The blocks of data that you write to the hard drive are done in blocks which are ALWAYS multiples of 512 bytes. For example, 512 bytes, 1024 bytes, 4096 bytes.
There was an example of the Linux command "dd" use which was:
The problem has an easy solution:
The OS needs to start using SI prefixes correctly. Linux already does.
$ dd if=/dev/zero of=test bs=1MB count=10
10+0 records in
10+0 records out
10000000 bytes (10 MB) copied, 0.0261481 seconds, 382 MB/s
There's no reason to use powers of two for displaying file sizes. It's ridiculous and makes it more confusing for the user.
Sean on September 11, 2007 03:38 PM
This is a horrible example I/O use. The bs variable should also be one of the above examples block sizes (512, 1024, 4096) and specifically should be the block size of the filesystem to which you are writing. I agree the Linux is literal in its interpretation of MB but you are using the "dd" command poorly, Sean. Linux will do what you are asking, but please don't waste your lovely OS's time with commands like that.
Finally when you are referencing data in the processor you use binary to do so and we humans read hexadecimal more easily. In hexadecimal, 1024KiB is 0x400 KiB. 1000 KB is is 0x3E8 KB in hexadecimal.

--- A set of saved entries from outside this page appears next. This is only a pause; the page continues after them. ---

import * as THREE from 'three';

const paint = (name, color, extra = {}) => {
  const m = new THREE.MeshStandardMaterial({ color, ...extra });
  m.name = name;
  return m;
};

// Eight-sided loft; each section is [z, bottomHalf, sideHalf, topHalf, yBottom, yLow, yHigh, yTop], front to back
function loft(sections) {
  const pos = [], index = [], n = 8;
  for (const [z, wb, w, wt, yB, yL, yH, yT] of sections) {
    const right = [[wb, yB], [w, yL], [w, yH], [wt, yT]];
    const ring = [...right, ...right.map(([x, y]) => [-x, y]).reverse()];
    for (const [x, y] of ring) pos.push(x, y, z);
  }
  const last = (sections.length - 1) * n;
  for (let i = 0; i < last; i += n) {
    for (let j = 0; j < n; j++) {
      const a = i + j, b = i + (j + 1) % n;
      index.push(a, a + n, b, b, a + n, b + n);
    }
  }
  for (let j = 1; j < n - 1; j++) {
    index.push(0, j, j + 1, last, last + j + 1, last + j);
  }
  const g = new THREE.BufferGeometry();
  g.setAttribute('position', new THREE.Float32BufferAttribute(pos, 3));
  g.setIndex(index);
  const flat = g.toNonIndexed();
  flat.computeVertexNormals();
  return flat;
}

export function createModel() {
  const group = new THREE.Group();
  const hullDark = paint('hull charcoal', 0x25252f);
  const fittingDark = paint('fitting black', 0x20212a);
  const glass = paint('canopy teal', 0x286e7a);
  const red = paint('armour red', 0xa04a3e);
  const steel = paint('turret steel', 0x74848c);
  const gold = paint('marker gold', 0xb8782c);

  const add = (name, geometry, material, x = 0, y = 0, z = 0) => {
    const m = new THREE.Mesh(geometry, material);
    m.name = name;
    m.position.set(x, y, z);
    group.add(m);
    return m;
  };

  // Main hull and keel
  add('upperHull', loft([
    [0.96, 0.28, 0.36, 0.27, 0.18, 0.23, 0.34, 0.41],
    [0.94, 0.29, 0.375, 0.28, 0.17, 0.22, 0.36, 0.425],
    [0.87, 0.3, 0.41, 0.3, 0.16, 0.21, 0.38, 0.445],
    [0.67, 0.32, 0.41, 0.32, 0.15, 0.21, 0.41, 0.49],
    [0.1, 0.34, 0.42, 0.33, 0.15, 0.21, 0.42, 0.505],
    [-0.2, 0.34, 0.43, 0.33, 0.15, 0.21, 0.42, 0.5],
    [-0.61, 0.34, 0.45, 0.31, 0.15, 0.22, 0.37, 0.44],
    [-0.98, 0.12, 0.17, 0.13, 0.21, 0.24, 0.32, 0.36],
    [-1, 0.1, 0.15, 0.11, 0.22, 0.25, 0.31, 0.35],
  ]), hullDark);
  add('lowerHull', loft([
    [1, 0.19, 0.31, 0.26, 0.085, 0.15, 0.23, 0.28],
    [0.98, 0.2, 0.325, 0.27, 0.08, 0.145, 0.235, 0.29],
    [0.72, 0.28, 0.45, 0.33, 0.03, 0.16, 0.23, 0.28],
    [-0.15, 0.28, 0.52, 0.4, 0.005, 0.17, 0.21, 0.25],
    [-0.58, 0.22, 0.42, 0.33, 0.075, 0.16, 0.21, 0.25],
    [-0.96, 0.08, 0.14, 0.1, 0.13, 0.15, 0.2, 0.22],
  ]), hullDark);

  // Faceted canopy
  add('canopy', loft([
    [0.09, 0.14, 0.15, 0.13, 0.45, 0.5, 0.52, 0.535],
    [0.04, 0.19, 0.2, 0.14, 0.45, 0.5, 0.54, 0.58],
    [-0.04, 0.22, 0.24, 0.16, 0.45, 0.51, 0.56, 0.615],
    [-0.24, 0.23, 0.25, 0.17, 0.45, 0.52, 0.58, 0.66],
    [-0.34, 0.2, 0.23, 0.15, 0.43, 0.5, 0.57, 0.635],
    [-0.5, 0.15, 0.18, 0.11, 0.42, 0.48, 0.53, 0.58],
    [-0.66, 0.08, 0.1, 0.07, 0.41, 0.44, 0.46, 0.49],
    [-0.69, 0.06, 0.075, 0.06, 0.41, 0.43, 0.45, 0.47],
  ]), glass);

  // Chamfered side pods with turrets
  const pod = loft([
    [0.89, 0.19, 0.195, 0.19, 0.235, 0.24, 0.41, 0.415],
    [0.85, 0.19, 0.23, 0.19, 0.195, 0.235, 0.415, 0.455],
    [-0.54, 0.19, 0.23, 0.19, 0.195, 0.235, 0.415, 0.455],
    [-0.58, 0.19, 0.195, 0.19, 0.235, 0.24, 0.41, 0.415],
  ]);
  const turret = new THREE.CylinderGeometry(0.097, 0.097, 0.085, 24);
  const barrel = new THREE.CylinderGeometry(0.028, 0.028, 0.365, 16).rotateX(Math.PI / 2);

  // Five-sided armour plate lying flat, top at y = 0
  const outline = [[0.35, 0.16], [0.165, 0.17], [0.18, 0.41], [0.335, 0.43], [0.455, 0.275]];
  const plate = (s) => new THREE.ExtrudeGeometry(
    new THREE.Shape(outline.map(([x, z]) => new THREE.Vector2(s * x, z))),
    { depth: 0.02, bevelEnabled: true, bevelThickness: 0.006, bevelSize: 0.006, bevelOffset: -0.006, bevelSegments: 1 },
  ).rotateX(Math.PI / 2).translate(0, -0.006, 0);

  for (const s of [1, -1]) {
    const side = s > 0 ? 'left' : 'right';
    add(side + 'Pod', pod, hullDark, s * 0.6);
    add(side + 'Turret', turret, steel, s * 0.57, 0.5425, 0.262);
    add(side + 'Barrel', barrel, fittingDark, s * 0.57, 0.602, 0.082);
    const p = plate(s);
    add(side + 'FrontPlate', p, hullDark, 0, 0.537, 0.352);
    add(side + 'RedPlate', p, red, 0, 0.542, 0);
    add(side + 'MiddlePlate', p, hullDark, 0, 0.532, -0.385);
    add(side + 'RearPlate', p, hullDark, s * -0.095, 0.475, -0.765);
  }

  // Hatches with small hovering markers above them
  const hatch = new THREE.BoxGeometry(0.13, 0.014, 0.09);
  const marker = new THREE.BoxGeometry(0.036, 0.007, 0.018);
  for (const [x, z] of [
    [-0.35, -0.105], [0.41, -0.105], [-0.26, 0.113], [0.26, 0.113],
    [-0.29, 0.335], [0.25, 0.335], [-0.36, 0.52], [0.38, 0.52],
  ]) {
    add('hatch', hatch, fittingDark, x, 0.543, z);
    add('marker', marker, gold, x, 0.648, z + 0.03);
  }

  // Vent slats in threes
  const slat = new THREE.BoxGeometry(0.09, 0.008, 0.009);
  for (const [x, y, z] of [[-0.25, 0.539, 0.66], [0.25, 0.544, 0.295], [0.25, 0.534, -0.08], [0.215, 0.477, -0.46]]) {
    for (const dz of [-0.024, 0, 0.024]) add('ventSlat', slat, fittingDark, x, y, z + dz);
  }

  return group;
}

If you want to use metric, be an engineer. Meanwhile, leave my metrics alone. 1024 bytes is 1 KB. The computer knows this. The programmer knows this. Even web developers use hex. Colors codes are hexadecimal.
Do mechanical engineers want me to redefine 1 meter as 99.53 cm? No, they don't. Leave your decimal out of my pure binary computer.